==== Records for this exercise

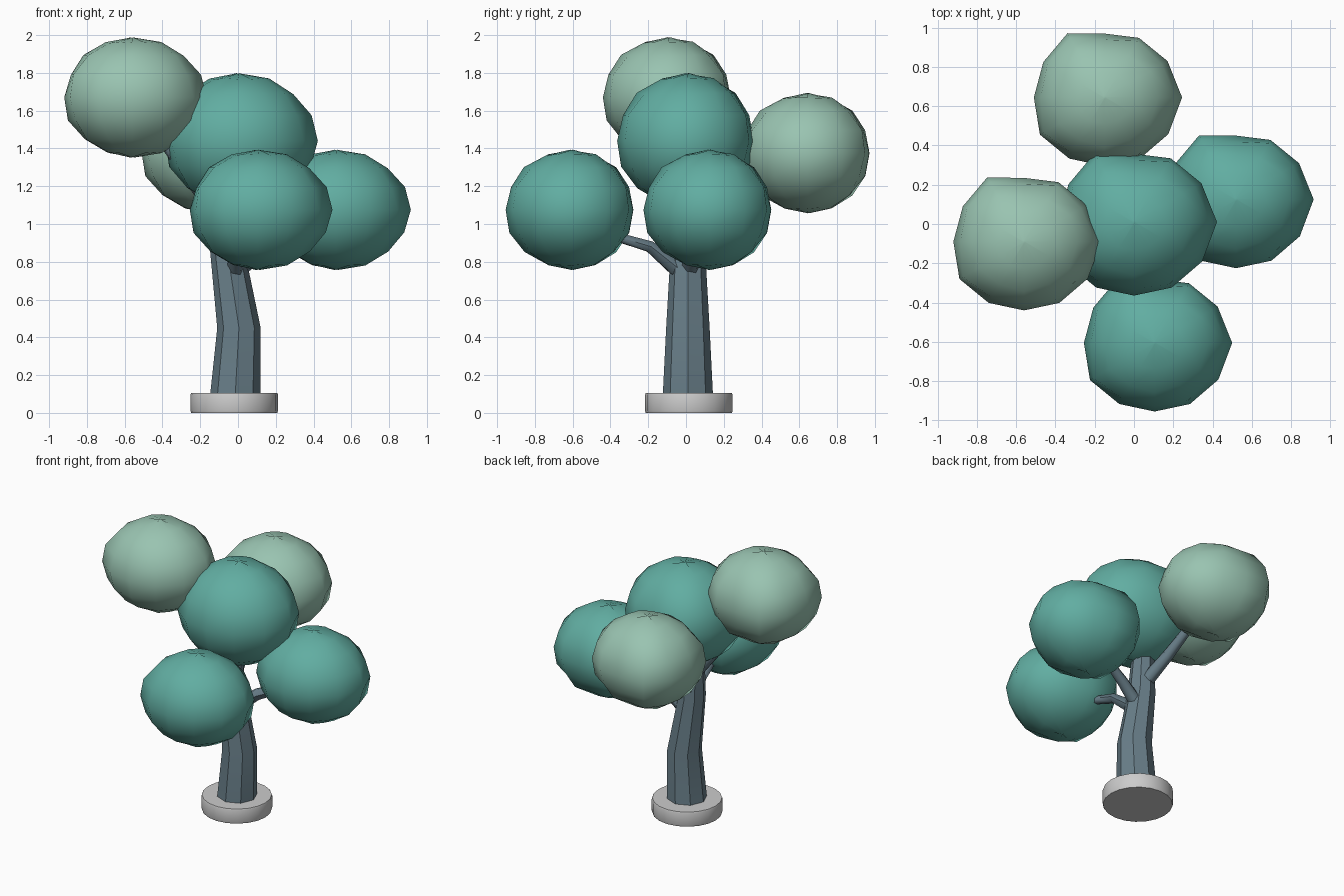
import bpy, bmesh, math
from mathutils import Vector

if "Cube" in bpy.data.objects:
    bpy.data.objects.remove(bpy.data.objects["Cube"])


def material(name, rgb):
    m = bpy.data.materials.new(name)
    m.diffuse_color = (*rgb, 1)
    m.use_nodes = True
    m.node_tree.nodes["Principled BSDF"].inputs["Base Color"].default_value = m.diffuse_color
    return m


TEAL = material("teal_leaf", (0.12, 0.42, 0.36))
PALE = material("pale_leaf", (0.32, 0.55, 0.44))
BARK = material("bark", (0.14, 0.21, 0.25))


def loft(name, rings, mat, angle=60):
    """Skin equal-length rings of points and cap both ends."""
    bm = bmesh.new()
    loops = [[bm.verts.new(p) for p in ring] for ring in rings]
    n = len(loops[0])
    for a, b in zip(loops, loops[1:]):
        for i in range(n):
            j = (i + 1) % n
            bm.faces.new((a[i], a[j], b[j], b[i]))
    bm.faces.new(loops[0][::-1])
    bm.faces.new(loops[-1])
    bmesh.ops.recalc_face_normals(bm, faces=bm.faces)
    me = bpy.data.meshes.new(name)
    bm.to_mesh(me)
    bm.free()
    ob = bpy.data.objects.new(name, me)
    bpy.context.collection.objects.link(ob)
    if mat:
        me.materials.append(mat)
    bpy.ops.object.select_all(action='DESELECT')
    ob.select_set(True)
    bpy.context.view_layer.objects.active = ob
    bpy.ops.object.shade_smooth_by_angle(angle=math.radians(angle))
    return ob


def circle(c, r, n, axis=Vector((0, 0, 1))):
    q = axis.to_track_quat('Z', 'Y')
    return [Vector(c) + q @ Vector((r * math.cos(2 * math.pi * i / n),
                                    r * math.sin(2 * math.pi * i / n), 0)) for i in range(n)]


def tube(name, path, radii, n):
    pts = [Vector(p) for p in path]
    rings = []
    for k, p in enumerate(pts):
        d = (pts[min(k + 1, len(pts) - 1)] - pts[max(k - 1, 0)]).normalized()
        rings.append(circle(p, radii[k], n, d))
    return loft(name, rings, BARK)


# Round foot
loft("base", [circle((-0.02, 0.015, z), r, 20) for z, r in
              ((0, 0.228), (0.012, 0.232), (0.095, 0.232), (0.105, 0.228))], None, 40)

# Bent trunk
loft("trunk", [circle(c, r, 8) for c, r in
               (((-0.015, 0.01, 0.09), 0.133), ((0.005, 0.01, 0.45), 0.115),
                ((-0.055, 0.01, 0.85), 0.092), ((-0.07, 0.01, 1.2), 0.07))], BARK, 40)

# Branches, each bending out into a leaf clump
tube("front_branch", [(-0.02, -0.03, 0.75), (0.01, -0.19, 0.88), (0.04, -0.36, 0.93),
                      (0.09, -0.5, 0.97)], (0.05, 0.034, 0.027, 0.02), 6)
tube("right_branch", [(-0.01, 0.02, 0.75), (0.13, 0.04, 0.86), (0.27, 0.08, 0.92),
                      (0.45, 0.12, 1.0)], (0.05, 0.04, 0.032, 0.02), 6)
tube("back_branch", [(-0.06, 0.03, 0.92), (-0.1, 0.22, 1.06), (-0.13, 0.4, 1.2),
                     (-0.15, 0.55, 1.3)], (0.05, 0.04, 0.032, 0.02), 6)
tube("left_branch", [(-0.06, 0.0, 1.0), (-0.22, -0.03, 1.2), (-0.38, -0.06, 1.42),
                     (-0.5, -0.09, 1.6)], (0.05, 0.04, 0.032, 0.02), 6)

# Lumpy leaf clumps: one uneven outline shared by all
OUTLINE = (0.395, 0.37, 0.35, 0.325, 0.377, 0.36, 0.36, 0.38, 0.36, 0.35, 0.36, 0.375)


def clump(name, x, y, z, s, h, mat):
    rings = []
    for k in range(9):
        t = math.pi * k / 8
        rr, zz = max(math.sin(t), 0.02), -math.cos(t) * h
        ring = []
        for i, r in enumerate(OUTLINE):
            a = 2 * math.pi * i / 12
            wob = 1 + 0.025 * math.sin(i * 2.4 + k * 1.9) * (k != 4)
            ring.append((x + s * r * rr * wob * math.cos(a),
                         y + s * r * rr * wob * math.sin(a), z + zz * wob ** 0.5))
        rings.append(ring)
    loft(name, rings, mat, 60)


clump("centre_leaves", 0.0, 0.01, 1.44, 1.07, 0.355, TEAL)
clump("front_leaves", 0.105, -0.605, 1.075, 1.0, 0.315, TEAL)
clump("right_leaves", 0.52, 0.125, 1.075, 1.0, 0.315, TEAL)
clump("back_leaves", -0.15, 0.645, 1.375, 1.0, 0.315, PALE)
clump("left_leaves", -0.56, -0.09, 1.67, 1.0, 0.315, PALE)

========
==== Records for this exercise

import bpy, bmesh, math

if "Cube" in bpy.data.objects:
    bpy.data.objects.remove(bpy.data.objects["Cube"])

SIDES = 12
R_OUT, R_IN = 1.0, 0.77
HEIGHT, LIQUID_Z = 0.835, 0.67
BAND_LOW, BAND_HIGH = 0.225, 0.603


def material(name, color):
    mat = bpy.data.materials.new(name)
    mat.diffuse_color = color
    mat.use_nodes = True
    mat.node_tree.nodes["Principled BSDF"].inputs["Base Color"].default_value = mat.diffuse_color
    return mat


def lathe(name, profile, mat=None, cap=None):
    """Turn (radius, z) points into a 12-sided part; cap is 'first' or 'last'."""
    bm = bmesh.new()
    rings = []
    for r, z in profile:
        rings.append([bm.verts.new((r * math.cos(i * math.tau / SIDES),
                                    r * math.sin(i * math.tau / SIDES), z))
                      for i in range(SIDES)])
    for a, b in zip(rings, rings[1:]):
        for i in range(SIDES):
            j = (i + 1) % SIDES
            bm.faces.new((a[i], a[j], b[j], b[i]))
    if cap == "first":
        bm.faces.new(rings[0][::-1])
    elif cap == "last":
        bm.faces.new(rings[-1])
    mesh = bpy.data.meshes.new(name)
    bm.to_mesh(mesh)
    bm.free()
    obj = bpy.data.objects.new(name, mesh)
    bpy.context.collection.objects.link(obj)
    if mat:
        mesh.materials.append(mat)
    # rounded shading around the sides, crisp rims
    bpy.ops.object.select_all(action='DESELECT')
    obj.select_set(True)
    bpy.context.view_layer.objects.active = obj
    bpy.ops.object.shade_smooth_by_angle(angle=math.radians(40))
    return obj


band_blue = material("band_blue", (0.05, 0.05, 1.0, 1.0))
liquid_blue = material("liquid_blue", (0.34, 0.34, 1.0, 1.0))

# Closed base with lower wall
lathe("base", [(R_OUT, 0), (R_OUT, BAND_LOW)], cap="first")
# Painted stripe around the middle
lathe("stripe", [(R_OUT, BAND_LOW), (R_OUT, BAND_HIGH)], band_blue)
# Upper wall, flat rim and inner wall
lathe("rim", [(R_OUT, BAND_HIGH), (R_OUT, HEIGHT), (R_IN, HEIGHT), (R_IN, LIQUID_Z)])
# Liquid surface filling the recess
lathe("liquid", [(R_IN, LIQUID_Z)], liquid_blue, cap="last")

========

Task directions:
Collect the complete line wherever the string "last" appears in the records.

Exercise response:
    """Turn (radius, z) points into a 12-sided part; cap is 'first' or 'last'."""
    elif cap == "last":
lathe("liquid", [(R_IN, LIQUID_Z)], liquid_blue, cap="last")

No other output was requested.